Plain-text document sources
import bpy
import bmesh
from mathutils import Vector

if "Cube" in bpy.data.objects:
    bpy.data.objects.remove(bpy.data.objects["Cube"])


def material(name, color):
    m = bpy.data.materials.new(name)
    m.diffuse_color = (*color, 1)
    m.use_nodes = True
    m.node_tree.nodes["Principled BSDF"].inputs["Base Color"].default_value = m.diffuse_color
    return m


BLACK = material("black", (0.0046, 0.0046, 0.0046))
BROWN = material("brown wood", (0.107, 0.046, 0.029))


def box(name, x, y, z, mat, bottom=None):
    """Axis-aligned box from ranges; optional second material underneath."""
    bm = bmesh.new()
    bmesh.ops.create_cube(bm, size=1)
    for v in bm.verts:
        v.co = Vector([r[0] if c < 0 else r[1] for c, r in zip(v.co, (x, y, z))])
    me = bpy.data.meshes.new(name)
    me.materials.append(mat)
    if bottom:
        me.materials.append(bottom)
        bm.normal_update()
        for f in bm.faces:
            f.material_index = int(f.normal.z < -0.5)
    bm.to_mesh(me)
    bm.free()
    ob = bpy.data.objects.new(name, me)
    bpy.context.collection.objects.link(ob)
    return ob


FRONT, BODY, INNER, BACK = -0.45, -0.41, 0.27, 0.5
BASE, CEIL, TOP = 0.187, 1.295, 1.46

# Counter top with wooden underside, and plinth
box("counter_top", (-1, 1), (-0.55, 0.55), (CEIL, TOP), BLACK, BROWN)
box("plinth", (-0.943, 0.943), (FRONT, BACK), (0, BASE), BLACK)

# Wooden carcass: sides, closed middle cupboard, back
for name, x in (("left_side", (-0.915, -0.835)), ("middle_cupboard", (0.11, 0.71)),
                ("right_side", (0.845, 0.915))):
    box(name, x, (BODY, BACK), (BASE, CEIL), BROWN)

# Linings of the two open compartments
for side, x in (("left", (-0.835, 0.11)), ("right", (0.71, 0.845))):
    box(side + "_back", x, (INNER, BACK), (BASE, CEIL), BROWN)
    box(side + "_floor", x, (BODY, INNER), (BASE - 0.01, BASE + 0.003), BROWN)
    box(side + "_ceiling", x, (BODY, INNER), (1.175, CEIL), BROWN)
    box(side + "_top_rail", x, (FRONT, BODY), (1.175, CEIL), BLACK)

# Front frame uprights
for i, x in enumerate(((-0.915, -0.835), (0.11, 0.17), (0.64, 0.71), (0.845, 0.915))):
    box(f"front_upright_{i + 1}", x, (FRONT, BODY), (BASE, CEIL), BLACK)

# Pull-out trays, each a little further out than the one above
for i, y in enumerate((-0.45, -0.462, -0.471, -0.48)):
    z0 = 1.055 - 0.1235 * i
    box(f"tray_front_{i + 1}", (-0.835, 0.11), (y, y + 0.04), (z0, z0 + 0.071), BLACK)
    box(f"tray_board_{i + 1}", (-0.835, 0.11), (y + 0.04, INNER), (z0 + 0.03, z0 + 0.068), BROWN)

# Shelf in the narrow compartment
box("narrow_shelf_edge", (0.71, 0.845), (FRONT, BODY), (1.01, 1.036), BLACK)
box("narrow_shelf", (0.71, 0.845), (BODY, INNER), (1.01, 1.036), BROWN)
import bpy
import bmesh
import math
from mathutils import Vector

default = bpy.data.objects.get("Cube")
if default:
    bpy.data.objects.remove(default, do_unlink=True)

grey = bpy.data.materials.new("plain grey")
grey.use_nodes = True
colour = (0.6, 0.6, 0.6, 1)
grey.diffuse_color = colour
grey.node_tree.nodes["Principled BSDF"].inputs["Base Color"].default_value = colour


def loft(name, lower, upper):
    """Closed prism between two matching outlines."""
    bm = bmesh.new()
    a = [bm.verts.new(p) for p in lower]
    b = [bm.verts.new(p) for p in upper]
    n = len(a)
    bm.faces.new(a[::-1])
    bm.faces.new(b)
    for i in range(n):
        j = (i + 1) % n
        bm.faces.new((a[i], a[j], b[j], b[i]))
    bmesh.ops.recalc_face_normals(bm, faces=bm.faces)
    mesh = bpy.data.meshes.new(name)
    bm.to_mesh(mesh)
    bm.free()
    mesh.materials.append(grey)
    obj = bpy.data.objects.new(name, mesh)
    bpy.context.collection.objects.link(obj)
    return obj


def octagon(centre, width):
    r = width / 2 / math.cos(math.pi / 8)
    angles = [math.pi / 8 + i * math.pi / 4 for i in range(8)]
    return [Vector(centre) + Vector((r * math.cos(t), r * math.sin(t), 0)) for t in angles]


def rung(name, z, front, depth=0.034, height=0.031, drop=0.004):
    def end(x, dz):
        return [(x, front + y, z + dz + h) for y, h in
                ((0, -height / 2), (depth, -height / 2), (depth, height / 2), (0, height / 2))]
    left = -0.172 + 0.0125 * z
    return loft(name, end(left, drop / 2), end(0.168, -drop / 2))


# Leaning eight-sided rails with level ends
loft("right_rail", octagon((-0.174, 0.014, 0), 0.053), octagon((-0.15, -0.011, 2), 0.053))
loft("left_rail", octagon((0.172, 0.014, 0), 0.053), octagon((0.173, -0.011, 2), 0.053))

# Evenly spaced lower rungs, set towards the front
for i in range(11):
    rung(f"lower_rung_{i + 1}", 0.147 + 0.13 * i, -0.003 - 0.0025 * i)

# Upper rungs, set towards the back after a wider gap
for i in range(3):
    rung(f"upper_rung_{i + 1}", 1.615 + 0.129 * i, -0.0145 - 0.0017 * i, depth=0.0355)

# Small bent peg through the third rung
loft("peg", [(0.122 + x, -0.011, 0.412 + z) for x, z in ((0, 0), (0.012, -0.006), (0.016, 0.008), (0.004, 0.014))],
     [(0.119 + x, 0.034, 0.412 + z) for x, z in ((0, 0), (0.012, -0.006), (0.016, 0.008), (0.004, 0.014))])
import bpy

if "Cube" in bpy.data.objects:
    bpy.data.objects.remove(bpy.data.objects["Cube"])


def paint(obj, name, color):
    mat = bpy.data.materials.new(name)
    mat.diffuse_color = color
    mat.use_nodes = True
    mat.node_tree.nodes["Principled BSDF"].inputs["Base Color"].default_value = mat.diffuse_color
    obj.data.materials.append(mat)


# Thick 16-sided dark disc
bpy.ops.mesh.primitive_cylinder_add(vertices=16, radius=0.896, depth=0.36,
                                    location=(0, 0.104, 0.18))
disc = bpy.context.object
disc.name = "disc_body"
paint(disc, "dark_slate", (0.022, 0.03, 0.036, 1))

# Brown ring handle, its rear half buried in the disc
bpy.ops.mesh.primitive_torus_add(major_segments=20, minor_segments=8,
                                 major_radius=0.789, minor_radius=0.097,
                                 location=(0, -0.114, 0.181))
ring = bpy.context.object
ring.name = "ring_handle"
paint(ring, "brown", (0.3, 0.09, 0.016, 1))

**Work task**
The response must consist solely of the lines from the top of the records through the line holding "f.material_index = int(f.normal.z", copied word for word.

**Result of the exercise**
import bpy
import bmesh
from mathutils import Vector

if "Cube" in bpy.data.objects:
    bpy.data.objects.remove(bpy.data.objects["Cube"])


def material(name, color):
    m = bpy.data.materials.new(name)
    m.diffuse_color = (*color, 1)
    m.use_nodes = True
    m.node_tree.nodes["Principled BSDF"].inputs["Base Color"].default_value = m.diffuse_color
    return m


BLACK = material("black", (0.0046, 0.0046, 0.0046))
BROWN = material("brown wood", (0.107, 0.046, 0.029))


def box(name, x, y, z, mat, bottom=None):
    """Axis-aligned box from ranges; optional second material underneath."""
    bm = bmesh.new()
    bmesh.ops.create_cube(bm, size=1)
    for v in bm.verts:
        v.co = Vector([r[0] if c < 0 else r[1] for c, r in zip(v.co, (x, y, z))])
    me = bpy.data.meshes.new(name)
    me.materials.append(mat)
    if bottom:
        me.materials.append(bottom)
        bm.normal_update()
        for f in bm.faces:
            f.material_index = int(f.normal.z < -0.5)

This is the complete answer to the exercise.